:: Exercise aim ::
Below are entries. Reproduce exactly the lines between the line holding "function sample(rows, t)" and the line holding "const [p, q, r, s]", inclusive, and only those.

Content starts

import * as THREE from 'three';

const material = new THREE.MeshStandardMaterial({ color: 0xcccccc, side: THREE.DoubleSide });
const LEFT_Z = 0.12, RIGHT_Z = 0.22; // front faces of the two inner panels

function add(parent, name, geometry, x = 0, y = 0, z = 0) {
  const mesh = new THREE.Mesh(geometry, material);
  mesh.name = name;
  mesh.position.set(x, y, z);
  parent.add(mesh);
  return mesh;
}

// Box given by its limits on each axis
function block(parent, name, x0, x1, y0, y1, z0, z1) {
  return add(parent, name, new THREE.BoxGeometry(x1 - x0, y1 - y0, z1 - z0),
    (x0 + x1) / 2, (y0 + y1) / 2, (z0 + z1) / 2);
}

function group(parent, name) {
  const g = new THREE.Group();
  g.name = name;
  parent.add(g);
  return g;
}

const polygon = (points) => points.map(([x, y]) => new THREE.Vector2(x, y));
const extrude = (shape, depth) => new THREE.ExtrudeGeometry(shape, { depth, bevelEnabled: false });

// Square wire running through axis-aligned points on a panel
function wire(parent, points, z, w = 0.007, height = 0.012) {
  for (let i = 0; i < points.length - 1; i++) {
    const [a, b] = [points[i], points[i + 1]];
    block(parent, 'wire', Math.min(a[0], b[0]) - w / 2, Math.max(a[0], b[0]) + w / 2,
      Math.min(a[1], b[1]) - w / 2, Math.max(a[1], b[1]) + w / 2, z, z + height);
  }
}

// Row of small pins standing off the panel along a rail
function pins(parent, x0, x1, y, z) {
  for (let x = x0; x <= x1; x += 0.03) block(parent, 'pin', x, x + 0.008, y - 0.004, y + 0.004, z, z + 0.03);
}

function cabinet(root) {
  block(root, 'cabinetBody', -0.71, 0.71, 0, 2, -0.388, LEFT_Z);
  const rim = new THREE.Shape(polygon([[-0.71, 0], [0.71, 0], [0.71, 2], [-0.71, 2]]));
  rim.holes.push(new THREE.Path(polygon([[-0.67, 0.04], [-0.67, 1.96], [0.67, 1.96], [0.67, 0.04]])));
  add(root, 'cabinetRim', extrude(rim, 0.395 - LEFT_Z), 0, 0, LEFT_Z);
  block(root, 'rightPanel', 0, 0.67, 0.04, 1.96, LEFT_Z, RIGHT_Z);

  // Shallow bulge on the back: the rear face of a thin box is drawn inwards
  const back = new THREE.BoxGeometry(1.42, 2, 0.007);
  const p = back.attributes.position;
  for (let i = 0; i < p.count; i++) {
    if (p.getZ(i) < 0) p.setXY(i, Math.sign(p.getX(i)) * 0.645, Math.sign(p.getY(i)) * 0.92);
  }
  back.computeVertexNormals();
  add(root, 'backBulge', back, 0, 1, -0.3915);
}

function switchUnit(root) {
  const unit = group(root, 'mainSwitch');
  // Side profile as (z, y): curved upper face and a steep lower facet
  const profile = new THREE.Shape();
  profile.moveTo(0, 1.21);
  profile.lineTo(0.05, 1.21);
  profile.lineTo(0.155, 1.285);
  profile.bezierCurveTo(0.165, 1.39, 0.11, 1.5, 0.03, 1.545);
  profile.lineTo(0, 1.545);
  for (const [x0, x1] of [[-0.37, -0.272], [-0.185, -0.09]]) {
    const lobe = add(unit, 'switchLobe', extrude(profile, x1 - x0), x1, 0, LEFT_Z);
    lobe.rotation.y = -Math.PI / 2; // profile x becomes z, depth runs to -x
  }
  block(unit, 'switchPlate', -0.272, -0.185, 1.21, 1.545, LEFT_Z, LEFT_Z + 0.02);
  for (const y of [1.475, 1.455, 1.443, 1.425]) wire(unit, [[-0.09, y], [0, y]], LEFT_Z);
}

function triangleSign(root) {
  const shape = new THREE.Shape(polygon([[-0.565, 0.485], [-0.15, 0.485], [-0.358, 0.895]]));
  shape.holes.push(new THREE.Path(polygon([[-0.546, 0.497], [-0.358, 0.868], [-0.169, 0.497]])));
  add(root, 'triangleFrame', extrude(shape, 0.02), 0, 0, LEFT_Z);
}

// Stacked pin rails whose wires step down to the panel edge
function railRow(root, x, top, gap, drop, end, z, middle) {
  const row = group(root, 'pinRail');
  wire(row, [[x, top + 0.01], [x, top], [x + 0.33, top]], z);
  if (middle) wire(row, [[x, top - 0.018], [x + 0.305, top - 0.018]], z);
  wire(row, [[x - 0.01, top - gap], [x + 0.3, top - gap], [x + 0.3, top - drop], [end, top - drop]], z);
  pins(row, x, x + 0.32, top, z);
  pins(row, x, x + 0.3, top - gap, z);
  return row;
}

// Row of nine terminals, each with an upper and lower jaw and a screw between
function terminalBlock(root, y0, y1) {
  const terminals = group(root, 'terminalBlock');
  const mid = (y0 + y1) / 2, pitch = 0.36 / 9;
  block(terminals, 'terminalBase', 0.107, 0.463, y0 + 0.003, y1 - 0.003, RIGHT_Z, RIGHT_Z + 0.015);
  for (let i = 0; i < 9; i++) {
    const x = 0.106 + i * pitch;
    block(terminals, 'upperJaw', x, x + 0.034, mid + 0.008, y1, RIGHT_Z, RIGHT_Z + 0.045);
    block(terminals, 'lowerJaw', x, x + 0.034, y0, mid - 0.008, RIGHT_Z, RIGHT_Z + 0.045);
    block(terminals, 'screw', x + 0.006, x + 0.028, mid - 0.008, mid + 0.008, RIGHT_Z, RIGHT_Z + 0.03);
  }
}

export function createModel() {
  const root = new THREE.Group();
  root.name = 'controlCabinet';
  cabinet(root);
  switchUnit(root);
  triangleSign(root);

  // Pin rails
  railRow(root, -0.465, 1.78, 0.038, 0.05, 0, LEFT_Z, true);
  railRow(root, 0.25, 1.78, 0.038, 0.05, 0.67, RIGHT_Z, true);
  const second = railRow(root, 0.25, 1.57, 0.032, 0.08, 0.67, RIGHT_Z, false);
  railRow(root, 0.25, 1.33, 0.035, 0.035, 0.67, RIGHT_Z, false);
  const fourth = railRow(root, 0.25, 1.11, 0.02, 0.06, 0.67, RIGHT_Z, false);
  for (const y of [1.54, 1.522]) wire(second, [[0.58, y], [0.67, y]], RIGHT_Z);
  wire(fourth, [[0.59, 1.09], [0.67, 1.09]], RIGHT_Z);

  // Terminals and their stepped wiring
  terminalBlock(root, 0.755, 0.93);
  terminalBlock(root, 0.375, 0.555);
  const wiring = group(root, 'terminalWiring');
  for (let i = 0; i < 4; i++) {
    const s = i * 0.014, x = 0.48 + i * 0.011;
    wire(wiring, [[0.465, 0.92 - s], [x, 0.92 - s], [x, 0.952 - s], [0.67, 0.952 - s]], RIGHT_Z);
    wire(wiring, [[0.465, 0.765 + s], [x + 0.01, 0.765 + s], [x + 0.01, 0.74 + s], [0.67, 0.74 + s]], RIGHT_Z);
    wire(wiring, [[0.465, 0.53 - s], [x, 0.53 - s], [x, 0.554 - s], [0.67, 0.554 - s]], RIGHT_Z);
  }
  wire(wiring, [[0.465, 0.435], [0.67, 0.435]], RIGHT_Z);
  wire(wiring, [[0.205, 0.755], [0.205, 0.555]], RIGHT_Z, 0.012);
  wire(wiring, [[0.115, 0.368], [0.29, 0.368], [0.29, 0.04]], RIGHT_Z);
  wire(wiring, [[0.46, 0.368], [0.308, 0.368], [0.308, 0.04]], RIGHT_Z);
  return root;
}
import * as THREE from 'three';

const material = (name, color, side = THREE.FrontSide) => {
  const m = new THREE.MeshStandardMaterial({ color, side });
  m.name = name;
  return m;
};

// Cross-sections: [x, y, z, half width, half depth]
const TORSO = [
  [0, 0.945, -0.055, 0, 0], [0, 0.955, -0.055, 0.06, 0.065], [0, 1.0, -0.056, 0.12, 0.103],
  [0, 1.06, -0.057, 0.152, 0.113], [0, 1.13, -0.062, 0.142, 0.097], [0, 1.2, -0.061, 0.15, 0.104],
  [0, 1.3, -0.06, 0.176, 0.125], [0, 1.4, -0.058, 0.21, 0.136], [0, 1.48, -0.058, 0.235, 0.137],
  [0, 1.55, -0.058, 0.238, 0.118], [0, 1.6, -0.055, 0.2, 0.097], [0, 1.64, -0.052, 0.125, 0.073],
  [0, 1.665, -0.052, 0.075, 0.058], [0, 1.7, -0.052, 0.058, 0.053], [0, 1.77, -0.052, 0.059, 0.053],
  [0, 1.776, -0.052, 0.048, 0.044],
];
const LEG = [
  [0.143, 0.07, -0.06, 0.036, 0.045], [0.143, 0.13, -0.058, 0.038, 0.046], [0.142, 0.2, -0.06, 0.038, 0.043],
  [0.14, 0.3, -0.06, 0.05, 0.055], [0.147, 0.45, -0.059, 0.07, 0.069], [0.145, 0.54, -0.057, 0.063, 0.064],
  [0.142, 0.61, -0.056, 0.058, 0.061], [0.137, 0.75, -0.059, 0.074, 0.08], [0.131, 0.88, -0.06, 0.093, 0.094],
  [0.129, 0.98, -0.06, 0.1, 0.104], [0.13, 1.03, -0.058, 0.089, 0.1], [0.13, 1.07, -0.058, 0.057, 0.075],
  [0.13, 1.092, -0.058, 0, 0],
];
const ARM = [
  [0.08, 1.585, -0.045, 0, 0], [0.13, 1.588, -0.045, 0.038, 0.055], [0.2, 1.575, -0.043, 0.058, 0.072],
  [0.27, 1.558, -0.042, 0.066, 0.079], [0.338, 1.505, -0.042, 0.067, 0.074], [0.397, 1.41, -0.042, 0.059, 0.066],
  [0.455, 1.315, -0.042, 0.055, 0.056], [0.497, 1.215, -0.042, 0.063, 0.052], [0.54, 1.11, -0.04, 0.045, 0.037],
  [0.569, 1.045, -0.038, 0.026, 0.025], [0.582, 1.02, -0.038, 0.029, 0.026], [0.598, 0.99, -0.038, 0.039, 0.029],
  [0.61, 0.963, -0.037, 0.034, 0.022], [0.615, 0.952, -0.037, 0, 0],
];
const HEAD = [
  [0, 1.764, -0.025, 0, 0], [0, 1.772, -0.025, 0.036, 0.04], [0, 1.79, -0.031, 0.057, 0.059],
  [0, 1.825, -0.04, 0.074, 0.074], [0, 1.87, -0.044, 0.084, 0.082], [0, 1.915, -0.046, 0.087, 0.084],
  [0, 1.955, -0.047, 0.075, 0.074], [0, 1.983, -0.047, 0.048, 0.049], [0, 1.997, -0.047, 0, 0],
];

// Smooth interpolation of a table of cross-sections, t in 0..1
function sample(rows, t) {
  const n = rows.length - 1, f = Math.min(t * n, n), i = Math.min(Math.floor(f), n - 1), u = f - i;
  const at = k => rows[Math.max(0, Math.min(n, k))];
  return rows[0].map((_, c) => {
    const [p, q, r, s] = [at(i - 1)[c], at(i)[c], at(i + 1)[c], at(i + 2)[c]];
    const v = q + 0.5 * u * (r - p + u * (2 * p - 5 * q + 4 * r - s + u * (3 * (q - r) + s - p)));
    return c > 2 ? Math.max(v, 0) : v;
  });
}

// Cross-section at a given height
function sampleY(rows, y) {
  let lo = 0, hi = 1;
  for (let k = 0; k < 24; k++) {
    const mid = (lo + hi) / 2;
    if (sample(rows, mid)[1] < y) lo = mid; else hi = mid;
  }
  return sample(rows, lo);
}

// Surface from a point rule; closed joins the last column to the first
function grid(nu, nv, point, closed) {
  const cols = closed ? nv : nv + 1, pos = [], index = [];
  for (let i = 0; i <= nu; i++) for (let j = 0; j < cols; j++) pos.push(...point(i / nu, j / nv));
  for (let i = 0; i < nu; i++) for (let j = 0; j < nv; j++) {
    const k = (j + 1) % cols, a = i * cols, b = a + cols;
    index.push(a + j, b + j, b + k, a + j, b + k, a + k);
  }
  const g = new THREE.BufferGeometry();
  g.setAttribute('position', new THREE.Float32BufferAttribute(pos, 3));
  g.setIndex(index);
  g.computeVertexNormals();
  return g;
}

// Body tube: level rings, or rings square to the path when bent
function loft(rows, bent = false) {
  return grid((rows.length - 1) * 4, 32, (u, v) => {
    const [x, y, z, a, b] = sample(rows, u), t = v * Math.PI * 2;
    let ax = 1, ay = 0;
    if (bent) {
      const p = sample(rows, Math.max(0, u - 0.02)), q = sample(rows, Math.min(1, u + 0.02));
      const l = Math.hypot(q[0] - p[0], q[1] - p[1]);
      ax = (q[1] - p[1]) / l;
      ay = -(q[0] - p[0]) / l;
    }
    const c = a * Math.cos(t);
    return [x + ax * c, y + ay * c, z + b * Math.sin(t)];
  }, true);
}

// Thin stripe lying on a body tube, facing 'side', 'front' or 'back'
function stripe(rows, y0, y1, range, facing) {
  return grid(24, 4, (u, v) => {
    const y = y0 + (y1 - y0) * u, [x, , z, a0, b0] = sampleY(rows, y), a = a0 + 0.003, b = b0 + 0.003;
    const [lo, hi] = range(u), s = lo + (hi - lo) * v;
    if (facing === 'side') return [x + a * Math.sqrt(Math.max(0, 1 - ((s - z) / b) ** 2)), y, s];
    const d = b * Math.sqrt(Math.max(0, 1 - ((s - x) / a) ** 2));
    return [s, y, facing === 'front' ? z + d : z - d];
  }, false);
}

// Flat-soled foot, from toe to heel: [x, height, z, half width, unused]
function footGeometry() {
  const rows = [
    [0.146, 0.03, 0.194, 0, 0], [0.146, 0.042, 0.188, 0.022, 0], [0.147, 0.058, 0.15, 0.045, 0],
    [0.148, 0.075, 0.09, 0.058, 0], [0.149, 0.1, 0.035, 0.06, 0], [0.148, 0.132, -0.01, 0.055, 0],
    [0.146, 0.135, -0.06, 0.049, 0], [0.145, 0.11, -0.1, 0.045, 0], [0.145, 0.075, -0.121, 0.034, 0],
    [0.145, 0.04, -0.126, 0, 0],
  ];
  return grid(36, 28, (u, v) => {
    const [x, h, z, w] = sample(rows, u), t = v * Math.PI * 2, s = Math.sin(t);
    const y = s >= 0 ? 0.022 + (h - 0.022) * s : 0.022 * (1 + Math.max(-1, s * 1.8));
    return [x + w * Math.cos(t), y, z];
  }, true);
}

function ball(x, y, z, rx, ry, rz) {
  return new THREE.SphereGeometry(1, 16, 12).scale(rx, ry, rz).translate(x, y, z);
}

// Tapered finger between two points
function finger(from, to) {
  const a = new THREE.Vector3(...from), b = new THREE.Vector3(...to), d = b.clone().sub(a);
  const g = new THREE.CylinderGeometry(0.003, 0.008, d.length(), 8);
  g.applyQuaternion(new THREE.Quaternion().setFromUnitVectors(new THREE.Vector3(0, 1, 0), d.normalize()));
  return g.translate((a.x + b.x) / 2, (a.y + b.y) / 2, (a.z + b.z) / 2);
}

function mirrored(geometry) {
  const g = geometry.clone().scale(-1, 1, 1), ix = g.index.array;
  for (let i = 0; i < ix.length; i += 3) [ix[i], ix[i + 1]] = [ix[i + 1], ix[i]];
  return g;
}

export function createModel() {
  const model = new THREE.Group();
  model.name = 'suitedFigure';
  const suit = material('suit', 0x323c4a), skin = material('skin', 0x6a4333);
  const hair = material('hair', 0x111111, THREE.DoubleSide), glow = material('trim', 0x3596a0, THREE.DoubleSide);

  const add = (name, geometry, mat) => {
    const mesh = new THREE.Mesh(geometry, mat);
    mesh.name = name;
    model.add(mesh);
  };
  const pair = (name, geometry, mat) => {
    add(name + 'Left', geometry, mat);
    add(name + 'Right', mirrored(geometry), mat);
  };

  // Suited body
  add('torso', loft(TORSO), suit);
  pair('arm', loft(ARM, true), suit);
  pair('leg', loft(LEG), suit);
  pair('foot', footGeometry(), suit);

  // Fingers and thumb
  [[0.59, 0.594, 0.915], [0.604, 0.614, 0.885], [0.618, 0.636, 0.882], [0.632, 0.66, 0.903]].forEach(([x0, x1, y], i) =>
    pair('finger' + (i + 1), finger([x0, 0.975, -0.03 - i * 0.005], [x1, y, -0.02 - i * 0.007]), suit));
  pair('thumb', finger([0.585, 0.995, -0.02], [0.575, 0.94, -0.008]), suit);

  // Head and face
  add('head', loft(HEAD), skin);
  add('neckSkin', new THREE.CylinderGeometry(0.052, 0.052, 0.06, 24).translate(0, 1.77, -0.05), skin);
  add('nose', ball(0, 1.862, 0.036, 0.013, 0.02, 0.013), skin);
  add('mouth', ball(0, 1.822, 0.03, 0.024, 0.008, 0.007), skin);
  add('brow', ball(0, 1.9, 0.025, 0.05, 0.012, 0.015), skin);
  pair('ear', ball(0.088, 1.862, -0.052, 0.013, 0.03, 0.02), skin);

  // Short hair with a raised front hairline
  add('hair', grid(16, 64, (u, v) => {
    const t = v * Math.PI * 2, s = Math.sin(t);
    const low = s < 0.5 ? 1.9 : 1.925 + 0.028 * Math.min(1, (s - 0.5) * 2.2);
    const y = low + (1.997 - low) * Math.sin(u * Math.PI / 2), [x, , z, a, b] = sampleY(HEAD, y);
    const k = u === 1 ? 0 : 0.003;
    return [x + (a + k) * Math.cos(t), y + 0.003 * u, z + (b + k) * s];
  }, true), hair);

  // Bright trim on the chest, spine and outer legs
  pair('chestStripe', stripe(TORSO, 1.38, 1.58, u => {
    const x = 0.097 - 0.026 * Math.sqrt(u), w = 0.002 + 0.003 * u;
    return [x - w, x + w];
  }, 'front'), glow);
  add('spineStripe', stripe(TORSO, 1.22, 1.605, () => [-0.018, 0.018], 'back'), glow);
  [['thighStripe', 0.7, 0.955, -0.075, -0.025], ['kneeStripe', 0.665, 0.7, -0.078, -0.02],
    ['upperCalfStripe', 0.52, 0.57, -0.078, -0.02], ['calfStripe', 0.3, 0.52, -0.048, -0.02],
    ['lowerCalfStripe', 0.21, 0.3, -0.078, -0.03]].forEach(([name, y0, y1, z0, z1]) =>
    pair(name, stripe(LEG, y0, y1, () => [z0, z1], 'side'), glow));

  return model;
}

Content ends

:: Output of the task ::
function sample(rows, t) {
  const n = rows.length - 1, f = Math.min(t * n, n), i = Math.min(Math.floor(f), n - 1), u = f - i;
  const at = k => rows[Math.max(0, Math.min(n, k))];
  return rows[0].map((_, c) => {
    const [p, q, r, s] = [at(i - 1)[c], at(i)[c], at(i + 1)[c], at(i + 2)[c]];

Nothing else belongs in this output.